(Entries taken from a collection)
=== Section Start ===

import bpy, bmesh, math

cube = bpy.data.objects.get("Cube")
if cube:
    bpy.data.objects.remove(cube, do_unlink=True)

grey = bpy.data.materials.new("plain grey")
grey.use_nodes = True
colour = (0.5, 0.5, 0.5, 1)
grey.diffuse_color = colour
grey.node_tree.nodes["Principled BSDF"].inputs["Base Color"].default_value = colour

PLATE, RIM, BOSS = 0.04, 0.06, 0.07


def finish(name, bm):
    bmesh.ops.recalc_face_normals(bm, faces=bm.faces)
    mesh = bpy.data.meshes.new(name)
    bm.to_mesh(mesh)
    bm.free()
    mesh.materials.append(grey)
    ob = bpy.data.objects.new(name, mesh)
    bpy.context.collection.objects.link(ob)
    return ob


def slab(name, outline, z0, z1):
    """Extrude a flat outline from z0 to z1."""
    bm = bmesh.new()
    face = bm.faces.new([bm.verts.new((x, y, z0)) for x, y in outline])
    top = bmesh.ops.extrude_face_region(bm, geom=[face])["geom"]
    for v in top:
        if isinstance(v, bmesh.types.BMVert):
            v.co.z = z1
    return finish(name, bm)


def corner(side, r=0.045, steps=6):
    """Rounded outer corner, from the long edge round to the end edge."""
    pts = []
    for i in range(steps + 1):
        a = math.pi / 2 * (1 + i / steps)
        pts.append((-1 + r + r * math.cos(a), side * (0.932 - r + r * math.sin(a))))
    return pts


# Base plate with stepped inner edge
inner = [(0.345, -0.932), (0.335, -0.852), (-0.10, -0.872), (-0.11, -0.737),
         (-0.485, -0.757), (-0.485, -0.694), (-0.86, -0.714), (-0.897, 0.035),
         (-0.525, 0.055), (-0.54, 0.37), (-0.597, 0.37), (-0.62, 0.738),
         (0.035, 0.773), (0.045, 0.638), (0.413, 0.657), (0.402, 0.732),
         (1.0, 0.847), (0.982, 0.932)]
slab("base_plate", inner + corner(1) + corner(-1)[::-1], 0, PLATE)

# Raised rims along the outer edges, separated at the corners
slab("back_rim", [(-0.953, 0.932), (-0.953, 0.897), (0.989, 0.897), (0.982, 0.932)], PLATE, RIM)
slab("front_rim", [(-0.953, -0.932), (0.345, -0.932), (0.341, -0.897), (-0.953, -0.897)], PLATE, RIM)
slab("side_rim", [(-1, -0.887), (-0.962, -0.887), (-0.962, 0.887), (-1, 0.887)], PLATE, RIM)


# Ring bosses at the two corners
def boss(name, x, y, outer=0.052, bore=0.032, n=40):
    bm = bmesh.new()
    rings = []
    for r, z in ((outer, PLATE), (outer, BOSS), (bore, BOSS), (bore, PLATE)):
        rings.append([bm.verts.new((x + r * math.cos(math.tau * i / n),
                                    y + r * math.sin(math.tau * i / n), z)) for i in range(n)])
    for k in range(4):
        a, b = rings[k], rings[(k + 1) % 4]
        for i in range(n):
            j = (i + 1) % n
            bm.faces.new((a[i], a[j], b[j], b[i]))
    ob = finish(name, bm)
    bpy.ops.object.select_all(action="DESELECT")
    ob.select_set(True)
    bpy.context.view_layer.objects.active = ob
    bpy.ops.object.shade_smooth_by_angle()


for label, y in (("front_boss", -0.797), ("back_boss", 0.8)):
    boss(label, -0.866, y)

=== Section End ===

## PROBLEM DETAILS
When a line above contains the string "outer", copy that line.

## RESULT OF THIS TASK
    """Rounded outer corner, from the long edge round to the end edge."""
# Raised rims along the outer edges, separated at the corners
def boss(name, x, y, outer=0.052, bore=0.032, n=40):
    for r, z in ((outer, PLATE), (outer, BOSS), (bore, BOSS), (bore, PLATE)):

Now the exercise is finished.